### INPUT MATERIAL
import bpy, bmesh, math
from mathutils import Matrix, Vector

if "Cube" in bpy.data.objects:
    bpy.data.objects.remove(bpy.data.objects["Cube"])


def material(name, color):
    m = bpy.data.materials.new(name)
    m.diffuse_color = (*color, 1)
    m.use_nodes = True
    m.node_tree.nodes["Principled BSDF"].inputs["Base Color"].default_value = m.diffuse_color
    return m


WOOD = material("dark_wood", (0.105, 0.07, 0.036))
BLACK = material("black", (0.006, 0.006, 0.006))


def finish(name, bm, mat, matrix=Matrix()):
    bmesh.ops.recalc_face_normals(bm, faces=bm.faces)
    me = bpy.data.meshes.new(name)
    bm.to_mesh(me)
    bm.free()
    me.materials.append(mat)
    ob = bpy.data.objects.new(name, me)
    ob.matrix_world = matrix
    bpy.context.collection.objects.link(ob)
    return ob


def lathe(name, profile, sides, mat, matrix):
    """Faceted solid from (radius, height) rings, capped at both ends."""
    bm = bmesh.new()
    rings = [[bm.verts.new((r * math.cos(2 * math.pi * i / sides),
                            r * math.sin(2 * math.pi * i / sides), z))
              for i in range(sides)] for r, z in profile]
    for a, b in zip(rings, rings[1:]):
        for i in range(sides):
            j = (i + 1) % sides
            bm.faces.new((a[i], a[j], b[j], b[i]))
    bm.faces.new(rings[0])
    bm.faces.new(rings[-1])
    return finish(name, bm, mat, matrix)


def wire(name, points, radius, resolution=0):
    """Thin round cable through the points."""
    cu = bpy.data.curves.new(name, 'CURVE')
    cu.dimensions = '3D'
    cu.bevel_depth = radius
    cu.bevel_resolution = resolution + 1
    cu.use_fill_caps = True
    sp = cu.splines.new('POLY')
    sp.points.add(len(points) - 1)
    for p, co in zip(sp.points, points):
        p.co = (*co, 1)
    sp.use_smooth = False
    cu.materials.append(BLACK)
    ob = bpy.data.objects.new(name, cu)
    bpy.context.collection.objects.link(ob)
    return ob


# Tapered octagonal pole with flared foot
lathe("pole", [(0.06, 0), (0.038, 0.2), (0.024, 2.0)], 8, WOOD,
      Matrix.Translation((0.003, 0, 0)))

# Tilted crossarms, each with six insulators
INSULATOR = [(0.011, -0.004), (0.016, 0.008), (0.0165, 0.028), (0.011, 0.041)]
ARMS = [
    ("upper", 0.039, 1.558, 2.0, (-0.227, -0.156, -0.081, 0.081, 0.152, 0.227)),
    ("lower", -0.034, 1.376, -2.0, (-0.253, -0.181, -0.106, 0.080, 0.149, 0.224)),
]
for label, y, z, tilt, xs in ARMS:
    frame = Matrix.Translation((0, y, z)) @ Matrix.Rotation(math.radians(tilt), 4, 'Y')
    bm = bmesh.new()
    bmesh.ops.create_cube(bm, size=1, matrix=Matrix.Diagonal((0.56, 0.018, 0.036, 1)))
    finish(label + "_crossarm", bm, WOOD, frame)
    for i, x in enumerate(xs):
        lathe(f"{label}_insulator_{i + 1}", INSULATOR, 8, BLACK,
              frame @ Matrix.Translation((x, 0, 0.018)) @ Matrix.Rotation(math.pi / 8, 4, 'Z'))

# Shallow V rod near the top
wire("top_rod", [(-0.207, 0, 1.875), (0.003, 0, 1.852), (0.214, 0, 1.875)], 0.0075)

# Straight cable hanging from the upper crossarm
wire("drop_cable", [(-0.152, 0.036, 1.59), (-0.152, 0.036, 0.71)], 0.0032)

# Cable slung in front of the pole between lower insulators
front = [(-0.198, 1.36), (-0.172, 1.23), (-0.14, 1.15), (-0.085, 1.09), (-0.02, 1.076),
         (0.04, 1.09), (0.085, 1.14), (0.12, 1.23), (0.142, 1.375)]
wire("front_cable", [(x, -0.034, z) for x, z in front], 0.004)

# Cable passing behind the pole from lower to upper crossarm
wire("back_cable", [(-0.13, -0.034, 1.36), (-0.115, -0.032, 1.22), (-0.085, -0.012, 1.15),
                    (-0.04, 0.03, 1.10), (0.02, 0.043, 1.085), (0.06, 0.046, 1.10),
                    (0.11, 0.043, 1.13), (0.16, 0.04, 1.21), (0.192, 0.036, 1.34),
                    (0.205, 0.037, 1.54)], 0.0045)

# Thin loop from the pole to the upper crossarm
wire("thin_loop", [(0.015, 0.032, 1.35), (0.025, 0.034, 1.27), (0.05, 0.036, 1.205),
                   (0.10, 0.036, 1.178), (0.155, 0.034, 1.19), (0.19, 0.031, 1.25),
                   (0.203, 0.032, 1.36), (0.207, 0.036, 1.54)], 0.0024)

### TASK TO COMPLETE
All of the data must be written out again, exactly as it stands.

### RESULT
import bpy, bmesh, math
from mathutils import Matrix, Vector

if "Cube" in bpy.data.objects:
    bpy.data.objects.remove(bpy.data.objects["Cube"])


def material(name, color):
    m = bpy.data.materials.new(name)
    m.diffuse_color = (*color, 1)
    m.use_nodes = True
    m.node_tree.nodes["Principled BSDF"].inputs["Base Color"].default_value = m.diffuse_color
    return m


WOOD = material("dark_wood", (0.105, 0.07, 0.036))
BLACK = material("black", (0.006, 0.006, 0.006))


def finish(name, bm, mat, matrix=Matrix()):
    bmesh.ops.recalc_face_normals(bm, faces=bm.faces)
    me = bpy.data.meshes.new(name)
    bm.to_mesh(me)
    bm.free()
    me.materials.append(mat)
    ob = bpy.data.objects.new(name, me)
    ob.matrix_world = matrix
    bpy.context.collection.objects.link(ob)
    return ob


def lathe(name, profile, sides, mat, matrix):
    """Faceted solid from (radius, height) rings, capped at both ends."""
    bm = bmesh.new()
    rings = [[bm.verts.new((r * math.cos(2 * math.pi * i / sides),
                            r * math.sin(2 * math.pi * i / sides), z))
              for i in range(sides)] for r, z in profile]
    for a, b in zip(rings, rings[1:]):
        for i in range(sides):
            j = (i + 1) % sides
            bm.faces.new((a[i], a[j], b[j], b[i]))
    bm.faces.new(rings[0])
    bm.faces.new(rings[-1])
    return finish(name, bm, mat, matrix)


def wire(name, points, radius, resolution=0):
    """Thin round cable through the points."""
    cu = bpy.data.curves.new(name, 'CURVE')
    cu.dimensions = '3D'
    cu.bevel_depth = radius
    cu.bevel_resolution = resolution + 1
    cu.use_fill_caps = True
    sp = cu.splines.new('POLY')
    sp.points.add(len(points) - 1)
    for p, co in zip(sp.points, points):
        p.co = (*co, 1)
    sp.use_smooth = False
    cu.materials.append(BLACK)
    ob = bpy.data.objects.new(name, cu)
    bpy.context.collection.objects.link(ob)
    return ob


# Tapered octagonal pole with flared foot
lathe("pole", [(0.06, 0), (0.038, 0.2), (0.024, 2.0)], 8, WOOD,
      Matrix.Translation((0.003, 0, 0)))

# Tilted crossarms, each with six insulators
INSULATOR = [(0.011, -0.004), (0.016, 0.008), (0.0165, 0.028), (0.011, 0.041)]
ARMS = [
    ("upper", 0.039, 1.558, 2.0, (-0.227, -0.156, -0.081, 0.081, 0.152, 0.227)),
    ("lower", -0.034, 1.376, -2.0, (-0.253, -0.181, -0.106, 0.080, 0.149, 0.224)),
]
for label, y, z, tilt, xs in ARMS:
    frame = Matrix.Translation((0, y, z)) @ Matrix.Rotation(math.radians(tilt), 4, 'Y')
    bm = bmesh.new()
    bmesh.ops.create_cube(bm, size=1, matrix=Matrix.Diagonal((0.56, 0.018, 0.036, 1)))
    finish(label + "_crossarm", bm, WOOD, frame)
    for i, x in enumerate(xs):
        lathe(f"{label}_insulator_{i + 1}", INSULATOR, 8, BLACK,
              frame @ Matrix.Translation((x, 0, 0.018)) @ Matrix.Rotation(math.pi / 8, 4, 'Z'))

# Shallow V rod near the top
wire("top_rod", [(-0.207, 0, 1.875), (0.003, 0, 1.852), (0.214, 0, 1.875)], 0.0075)

# Straight cable hanging from the upper crossarm
wire("drop_cable", [(-0.152, 0.036, 1.59), (-0.152, 0.036, 0.71)], 0.0032)

# Cable slung in front of the pole between lower insulators
front = [(-0.198, 1.36), (-0.172, 1.23), (-0.14, 1.15), (-0.085, 1.09), (-0.02, 1.076),
         (0.04, 1.09), (0.085, 1.14), (0.12, 1.23), (0.142, 1.375)]
wire("front_cable", [(x, -0.034, z) for x, z in front], 0.004)

# Cable passing behind the pole from lower to upper crossarm
wire("back_cable", [(-0.13, -0.034, 1.36), (-0.115, -0.032, 1.22), (-0.085, -0.012, 1.15),
                    (-0.04, 0.03, 1.10), (0.02, 0.043, 1.085), (0.06, 0.046, 1.10),
                    (0.11, 0.043, 1.13), (0.16, 0.04, 1.21), (0.192, 0.036, 1.34),
                    (0.205, 0.037, 1.54)], 0.0045)

# Thin loop from the pole to the upper crossarm
wire("thin_loop", [(0.015, 0.032, 1.35), (0.025, 0.034, 1.27), (0.05, 0.036, 1.205),
                   (0.10, 0.036, 1.178), (0.155, 0.034, 1.19), (0.19, 0.031, 1.25),
                   (0.203, 0.032, 1.36), (0.207, 0.036, 1.54)], 0.0024)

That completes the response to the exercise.